Supply chain disruptions impact manufacturers’ global competitiveness and, given the United States’ vast mineral resources, are wholly unnecessary. Access to a reliable and stable supply of minerals and metals is critical to ensure that the manufacturing industry remains a viable economic driver. Modernizing the United States’ outdated mine permitting system can provide this access and allay manufacturers’ supply concerns. Ninety-five percent of executives surveyed expressed concern about the length of the U.S. mine permitting process—which can take seven to 10 years—and its impact on the competiveness of the United States.

Nearly 90% of leaders in the manufacturing industry also support streamlining the mine permitting process to less than three years—in line with Canada, Australia and other developed countries with similarly demanding environmental regulations—to strengthen access to the minerals and metals vital to their operations. Overreliance on foreign sources of minerals and metals creates not only significant risk for domestic manufacturers, but also substantial costs to supply chains and, consequently, hampers economic prosperity.

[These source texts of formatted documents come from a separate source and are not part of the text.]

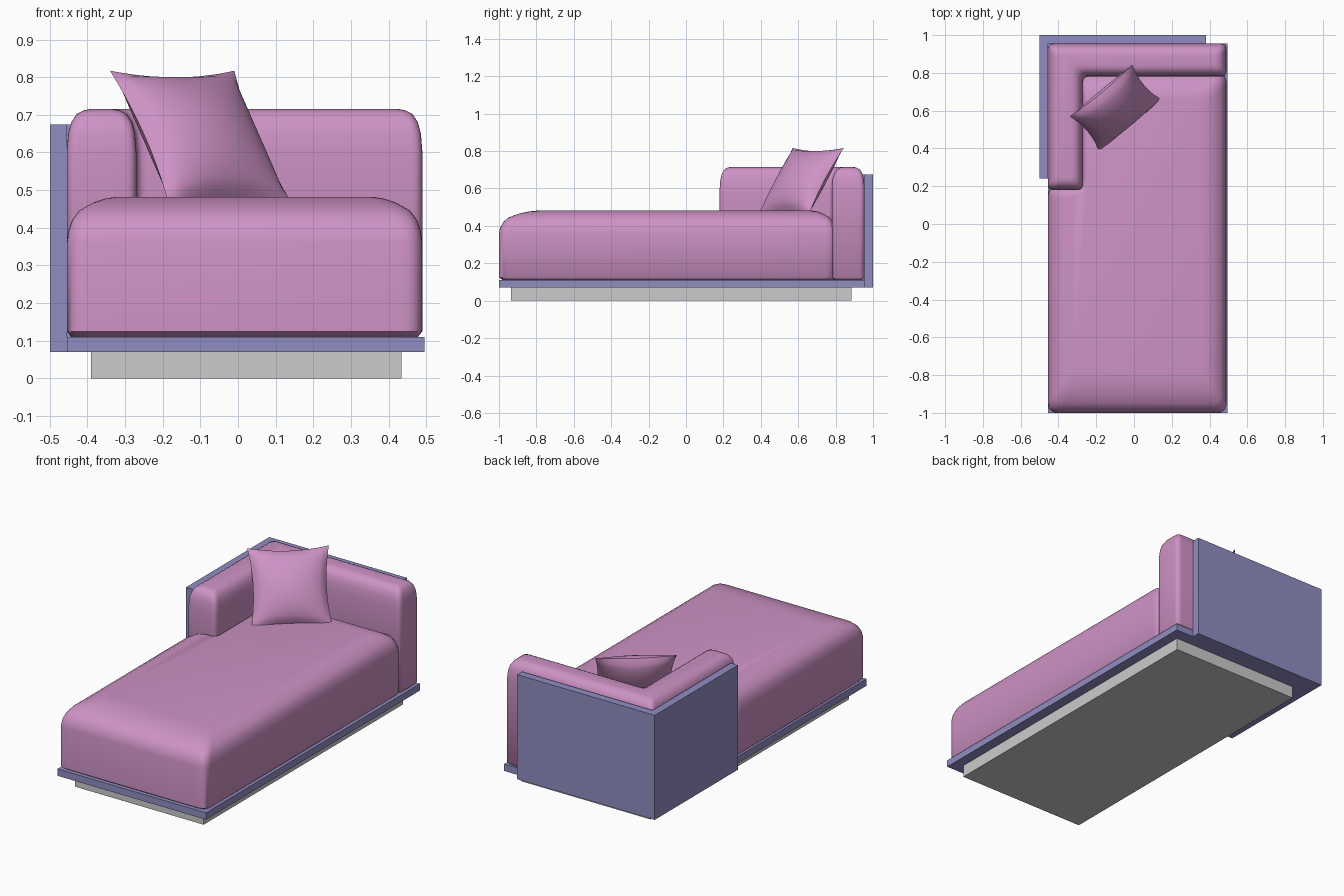
import bpy, bmesh
from mathutils import Vector, Matrix

cube = bpy.data.objects.get("Cube")
if cube:
    bpy.data.objects.remove(cube, do_unlink=True)


def material(name, rgb):
    mat = bpy.data.materials.new(name)
    mat.use_nodes = True
    mat.diffuse_color = (*rgb, 1)
    bsdf = next(n for n in mat.node_tree.nodes if n.type == "BSDF_PRINCIPLED")
    bsdf.inputs["Base Color"].default_value = (*rgb, 1)
    return mat


pink = material("pink fabric", (0.62, 0.29, 0.56))
violet = material("violet panel", (0.28, 0.27, 0.54))
grey = material("light grey", (0.6, 0.6, 0.6))


def finish(name, bm, mat, smooth=False):
    bmesh.ops.recalc_face_normals(bm, faces=bm.faces)
    mesh = bpy.data.meshes.new(name)
    bm.to_mesh(mesh)
    bm.free()
    mesh.materials.append(mat)
    obj = bpy.data.objects.new(name, mesh)
    bpy.context.collection.objects.link(obj)
    if smooth:
        bpy.ops.object.select_all(action="DESELECT")
        obj.select_set(True)
        bpy.context.view_layer.objects.active = obj
        bpy.ops.object.shade_smooth_by_angle(angle=0.9)
    return obj


def inset_outline(points, inset, weights):
    """Move each side of a counter-clockwise outline with square corners inwards."""
    pts = [Vector(p) for p in points]
    n = len(pts)
    shift = []
    for i in range(n):
        d = (pts[(i + 1) % n] - pts[i]).normalized()
        shift.append(Vector((-d.y, d.x)) * inset * weights[i])
    return [pts[i] + shift[i - 1] + shift[i] for i in range(n)]


def round_corners(pts, radius, steps=6):
    out = []
    n = len(pts)
    for i, p in enumerate(pts):
        a, b = pts[i - 1] - p, pts[(i + 1) % n] - p
        r = min(radius, a.length * 0.45, b.length * 0.45)
        start, end = p + a.normalized() * r, p + b.normalized() * r
        for k in range(steps + 1):
            t = k / steps
            out.append(start * (1 - t) ** 2 + p * 2 * t * (1 - t) + end * t * t)
    return out


def stack(name, points, levels, mat, radius=0, weights=None):
    """Join copies of an outline, given as (inset, height), into a solid."""
    weights = weights or [1] * len(points)
    bm = bmesh.new()
    rings = []
    for inset, z in levels:
        pts = inset_outline(points, inset, weights)
        if radius:
            pts = round_corners(pts, radius)
        rings.append([bm.verts.new((p.x, p.y, z)) for p in pts])
    for low, high in zip(rings, rings[1:]):
        for i in range(len(low)):
            bm.faces.new((low[i - 1], low[i], high[i], high[i - 1]))
    bm.faces.new(rings[0][::-1])
    bm.faces.new(rings[-1])
    return finish(name, bm, mat, smooth=radius > 0)


def rect(x0, x1, y0, y1):
    return [(x0, y0), (x1, y0), (x1, y1), (x0, y1)]


# Plinth and platform
stack("plinth", rect(-0.39, 0.435, -0.935, 0.885), [(0, 0), (0, 0.07)], grey)
stack("platform", rect(-0.455, 0.495, -1, 0.955), [(0, 0.07), (0, 0.11)], violet)

# Corner panel wrapping the back and the arm
stack("corner_panel",
      [(-0.5, 0.24), (-0.455, 0.24), (-0.455, 0.955), (0.38, 0.955), (0.38, 1), (-0.5, 1)],
      [(0, 0.07), (0, 0.675)], violet)

# Seat cushion, notched around the arm
stack("seat_cushion",
      [(-0.455, -1), (0.49, -1), (0.49, 0.8), (-0.28, 0.8), (-0.28, 0.2), (-0.455, 0.2)],
      [(0.012, 0.11), (0, 0.125), (0, 0.36), (0.004, 0.39), (0.014, 0.42),
       (0.032, 0.445), (0.07, 0.467), (0.1, 0.477), (0.13, 0.482)],
      pink, radius=0.055, weights=[1.6, 1, 1, 0.2, 0.3, 1])

# Back and arm cushion in one piece
stack("back_and_arm_cushion",
      [(-0.455, 0.18), (-0.27, 0.18), (-0.27, 0.78), (0.49, 0.78), (0.49, 0.955), (-0.455, 0.955)],
      [(0.012, 0.11), (0, 0.125), (0, 0.6), (0.004, 0.65), (0.012, 0.68),
       (0.026, 0.702), (0.045, 0.712), (0.06, 0.715)],
      pink, radius=0.03)

# Throw pillow: two bulged sheets with pinched sides, joined at the seam
HALF, BULGE, PINCH = 0.215, 0.08, 0.1
bm = bmesh.new()
for side in (1, -1):
    sheet = bmesh.ops.create_grid(bm, x_segments=20, y_segments=20, size=1)["verts"]
    for v in sheet:
        a, b = v.co.x, v.co.y
        fa, fb = max(0, 1 - a * a), max(0, 1 - b * b)
        v.co = (a * HALF * (1 - PINCH * fb), b * HALF * (1 - PINCH * fa),
                side * BULGE * (fa * fb) ** 0.6)
bmesh.ops.remove_doubles(bm, verts=bm.verts, dist=0.0001)
across = Vector((0.768, 0.64, 0)).normalized()
normal = across.cross(Vector((-0.155, 0.187, 0.355))).normalized()
up = normal.cross(across)
pose = Matrix((across, up, normal)).transposed().to_4x4()
pose.translation = (-0.0975, 0.614, 0.64)
bmesh.ops.transform(bm, matrix=pose, verts=bm.verts)
finish("throw_pillow", bm, pink, smooth=True)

Reshoring has made great progress but is still nascent. The net annual loss of manufacturing jobs has gone from about 150,000 per year in 2003 to about zero in 2013. To drive the reshoring trend into strong positive job growth requires that the United States have the lowest risk environment to help overcome the still large offshore labor cost advantage.

American manufacturers’ concerns confirm the need for policies that promote better access to domestic minerals and metals. This need has been recognized by the U.S. House of Representatives, which recently passed, for the third time, legislation to improve minerals mine permitting. As we approach the swearing in of 70 freshman House and Senate members, we encourage the new Congress and the President to collaborate and take the necessary actions to ensure the success of our domestic manufacturers and keep our economy growing.

Hal Quinn is the president and CEO of The National Mining Association. Harry Moser is the founder of the Reshoring Initiative. NMA is a sponsor of the Reshoring Initiative.